§ **Data extracts**:
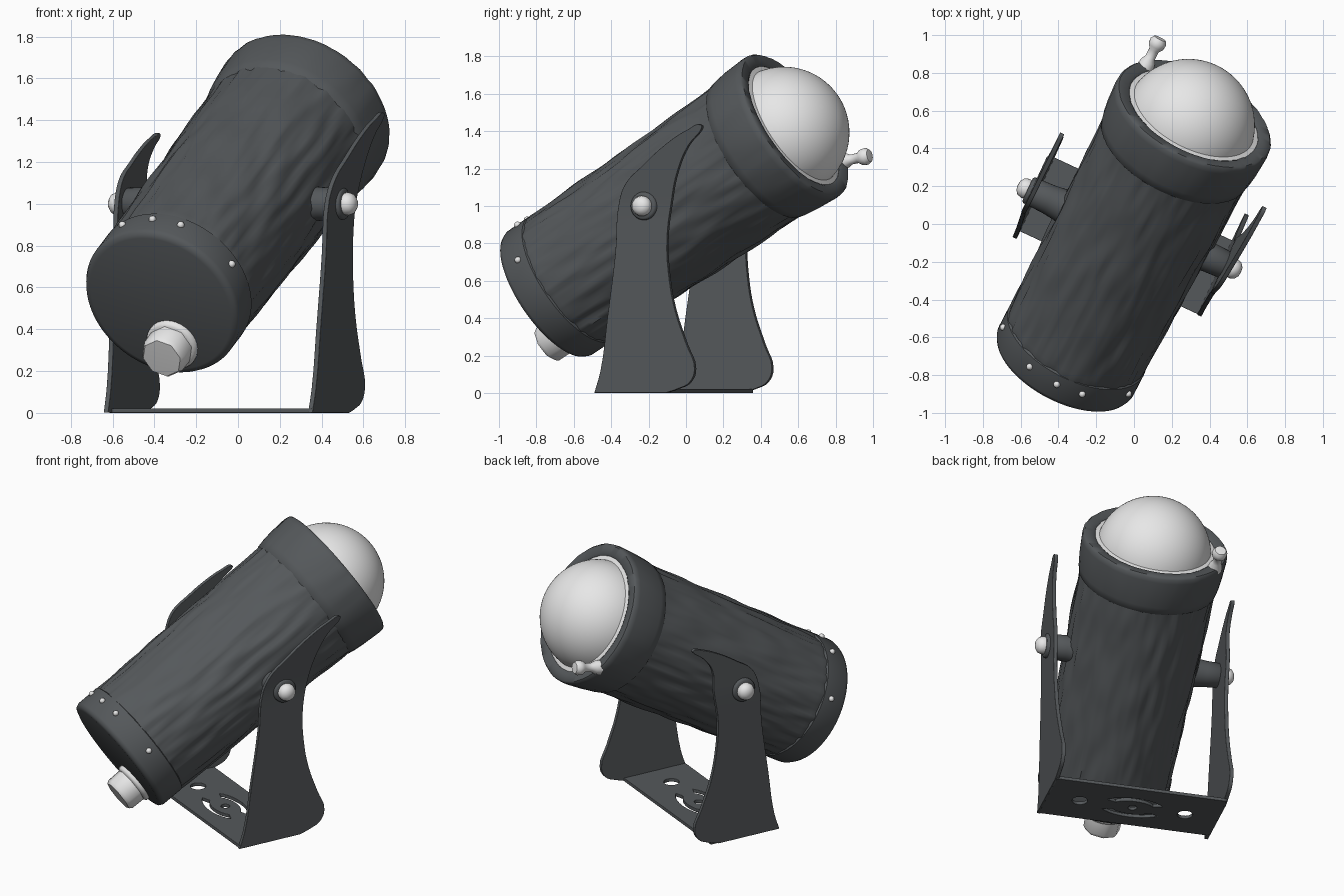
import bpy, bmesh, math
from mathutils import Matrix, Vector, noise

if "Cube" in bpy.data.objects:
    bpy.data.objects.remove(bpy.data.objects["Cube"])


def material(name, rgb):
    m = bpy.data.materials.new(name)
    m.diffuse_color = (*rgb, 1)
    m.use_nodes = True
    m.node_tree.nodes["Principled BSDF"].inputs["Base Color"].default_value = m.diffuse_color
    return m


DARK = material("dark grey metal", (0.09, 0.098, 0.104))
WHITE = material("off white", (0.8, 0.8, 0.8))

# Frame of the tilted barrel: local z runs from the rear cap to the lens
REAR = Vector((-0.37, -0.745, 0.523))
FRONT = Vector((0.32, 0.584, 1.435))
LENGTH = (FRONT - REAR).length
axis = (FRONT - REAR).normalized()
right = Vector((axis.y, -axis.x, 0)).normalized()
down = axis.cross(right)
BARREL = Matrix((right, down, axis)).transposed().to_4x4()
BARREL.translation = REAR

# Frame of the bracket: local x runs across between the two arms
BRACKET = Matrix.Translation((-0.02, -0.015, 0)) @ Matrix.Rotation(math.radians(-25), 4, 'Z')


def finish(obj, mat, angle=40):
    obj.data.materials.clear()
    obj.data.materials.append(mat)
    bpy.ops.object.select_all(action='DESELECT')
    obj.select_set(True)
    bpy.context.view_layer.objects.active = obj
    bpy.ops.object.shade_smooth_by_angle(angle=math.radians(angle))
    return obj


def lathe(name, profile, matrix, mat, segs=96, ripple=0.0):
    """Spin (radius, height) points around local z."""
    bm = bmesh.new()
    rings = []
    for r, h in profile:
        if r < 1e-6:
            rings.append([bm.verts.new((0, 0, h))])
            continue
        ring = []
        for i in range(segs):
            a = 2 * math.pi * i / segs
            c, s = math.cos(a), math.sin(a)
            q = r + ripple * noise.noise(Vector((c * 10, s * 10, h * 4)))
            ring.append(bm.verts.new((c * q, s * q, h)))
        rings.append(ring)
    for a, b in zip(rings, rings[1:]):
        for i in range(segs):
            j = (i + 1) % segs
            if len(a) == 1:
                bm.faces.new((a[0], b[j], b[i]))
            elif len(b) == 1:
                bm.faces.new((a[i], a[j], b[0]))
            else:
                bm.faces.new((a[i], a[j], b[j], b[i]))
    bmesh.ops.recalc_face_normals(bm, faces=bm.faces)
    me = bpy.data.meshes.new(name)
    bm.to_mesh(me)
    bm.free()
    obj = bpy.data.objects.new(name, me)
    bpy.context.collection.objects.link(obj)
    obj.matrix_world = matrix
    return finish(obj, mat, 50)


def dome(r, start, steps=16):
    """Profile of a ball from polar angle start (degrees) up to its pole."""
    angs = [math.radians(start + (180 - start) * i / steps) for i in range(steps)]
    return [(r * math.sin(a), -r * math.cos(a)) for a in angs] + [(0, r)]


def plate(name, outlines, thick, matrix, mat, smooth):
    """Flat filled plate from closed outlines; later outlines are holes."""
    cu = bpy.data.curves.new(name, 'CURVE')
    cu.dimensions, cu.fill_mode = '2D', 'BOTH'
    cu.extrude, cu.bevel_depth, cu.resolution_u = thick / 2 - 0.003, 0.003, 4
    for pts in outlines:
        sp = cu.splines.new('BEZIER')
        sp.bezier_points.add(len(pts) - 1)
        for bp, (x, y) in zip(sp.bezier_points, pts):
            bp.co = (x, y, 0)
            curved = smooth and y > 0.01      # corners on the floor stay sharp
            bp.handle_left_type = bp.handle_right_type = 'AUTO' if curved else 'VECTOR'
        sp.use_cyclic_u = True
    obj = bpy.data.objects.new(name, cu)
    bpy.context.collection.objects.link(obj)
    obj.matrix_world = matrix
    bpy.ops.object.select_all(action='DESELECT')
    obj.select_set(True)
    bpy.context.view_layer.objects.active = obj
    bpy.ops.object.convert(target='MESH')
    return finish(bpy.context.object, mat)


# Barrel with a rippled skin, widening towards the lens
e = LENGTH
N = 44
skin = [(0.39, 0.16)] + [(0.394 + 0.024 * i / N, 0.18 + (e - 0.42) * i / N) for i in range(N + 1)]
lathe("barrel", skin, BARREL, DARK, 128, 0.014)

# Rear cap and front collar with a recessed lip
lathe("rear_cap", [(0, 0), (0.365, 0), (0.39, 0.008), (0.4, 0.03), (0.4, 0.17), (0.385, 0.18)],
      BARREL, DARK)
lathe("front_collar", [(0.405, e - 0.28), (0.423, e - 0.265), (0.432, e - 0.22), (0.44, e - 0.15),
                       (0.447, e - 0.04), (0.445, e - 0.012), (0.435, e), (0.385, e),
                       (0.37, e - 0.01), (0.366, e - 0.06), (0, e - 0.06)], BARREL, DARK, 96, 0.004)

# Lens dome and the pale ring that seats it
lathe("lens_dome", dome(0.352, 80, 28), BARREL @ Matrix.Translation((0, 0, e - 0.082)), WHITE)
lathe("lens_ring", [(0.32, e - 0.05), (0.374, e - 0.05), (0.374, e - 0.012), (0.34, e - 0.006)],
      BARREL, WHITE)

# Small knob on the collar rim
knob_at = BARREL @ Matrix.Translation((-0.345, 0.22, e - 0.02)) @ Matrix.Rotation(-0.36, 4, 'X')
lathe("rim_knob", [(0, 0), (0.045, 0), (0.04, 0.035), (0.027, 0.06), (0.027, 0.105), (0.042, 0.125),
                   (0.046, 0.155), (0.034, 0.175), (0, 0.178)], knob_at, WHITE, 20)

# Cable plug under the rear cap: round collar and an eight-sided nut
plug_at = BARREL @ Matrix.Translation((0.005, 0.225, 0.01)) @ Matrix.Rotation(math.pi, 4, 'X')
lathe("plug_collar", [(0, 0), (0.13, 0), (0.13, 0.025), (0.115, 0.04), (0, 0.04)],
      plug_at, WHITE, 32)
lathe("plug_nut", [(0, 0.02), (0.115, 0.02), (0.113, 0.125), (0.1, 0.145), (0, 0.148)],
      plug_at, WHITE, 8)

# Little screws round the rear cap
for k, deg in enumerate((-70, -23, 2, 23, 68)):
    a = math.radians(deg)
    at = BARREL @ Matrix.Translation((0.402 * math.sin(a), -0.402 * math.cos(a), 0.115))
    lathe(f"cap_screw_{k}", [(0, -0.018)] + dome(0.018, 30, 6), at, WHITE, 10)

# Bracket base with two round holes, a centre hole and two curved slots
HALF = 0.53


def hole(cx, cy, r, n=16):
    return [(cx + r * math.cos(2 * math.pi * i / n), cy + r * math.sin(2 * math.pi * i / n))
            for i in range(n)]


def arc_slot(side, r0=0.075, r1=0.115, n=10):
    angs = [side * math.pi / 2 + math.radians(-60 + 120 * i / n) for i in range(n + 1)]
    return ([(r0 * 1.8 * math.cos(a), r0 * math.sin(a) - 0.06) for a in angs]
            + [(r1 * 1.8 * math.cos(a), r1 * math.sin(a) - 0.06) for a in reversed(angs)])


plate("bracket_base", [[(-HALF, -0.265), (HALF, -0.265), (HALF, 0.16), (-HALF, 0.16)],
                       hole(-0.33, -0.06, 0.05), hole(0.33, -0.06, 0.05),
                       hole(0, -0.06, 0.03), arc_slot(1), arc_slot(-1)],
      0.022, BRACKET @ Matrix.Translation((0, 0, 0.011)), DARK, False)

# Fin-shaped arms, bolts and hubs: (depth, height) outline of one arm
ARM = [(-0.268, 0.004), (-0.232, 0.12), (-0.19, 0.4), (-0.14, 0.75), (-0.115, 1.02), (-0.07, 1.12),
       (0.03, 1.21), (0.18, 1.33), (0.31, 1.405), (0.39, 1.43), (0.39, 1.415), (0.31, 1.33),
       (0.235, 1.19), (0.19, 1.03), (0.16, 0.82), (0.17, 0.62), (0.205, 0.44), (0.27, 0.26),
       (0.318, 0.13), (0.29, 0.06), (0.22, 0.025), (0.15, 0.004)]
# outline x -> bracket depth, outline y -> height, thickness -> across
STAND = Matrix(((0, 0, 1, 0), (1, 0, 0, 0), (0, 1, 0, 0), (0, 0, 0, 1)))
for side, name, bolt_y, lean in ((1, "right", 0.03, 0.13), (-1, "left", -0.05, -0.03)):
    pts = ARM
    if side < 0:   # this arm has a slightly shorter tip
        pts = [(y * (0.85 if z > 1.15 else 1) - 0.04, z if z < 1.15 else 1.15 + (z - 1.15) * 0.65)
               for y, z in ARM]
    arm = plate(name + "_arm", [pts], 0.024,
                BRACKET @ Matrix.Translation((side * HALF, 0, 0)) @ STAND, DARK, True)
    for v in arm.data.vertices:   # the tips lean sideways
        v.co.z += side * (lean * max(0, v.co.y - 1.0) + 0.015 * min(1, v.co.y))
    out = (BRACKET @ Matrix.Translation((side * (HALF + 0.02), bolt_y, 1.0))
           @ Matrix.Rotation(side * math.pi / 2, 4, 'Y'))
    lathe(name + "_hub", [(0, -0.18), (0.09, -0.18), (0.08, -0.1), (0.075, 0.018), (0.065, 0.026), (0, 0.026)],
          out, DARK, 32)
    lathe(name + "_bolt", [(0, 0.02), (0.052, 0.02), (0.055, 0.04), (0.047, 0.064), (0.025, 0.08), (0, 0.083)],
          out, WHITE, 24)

§ **Problem to solve**: Looking at the entries above, can you reproduce exactly the lines from the one that holds "return finish(bpy.context.object, mat)" through the one that holds "- 0.082)), WHITE)", and only those?

§ **Result of the task**:
    return finish(bpy.context.object, mat)


# Barrel with a rippled skin, widening towards the lens
e = LENGTH
N = 44
skin = [(0.39, 0.16)] + [(0.394 + 0.024 * i / N, 0.18 + (e - 0.42) * i / N) for i in range(N + 1)]
lathe("barrel", skin, BARREL, DARK, 128, 0.014)

# Rear cap and front collar with a recessed lip
lathe("rear_cap", [(0, 0), (0.365, 0), (0.39, 0.008), (0.4, 0.03), (0.4, 0.17), (0.385, 0.18)],
      BARREL, DARK)
lathe("front_collar", [(0.405, e - 0.28), (0.423, e - 0.265), (0.432, e - 0.22), (0.44, e - 0.15),
                       (0.447, e - 0.04), (0.445, e - 0.012), (0.435, e), (0.385, e),
                       (0.37, e - 0.01), (0.366, e - 0.06), (0, e - 0.06)], BARREL, DARK, 96, 0.004)

# Lens dome and the pale ring that seats it
lathe("lens_dome", dome(0.352, 80, 28), BARREL @ Matrix.Translation((0, 0, e - 0.082)), WHITE)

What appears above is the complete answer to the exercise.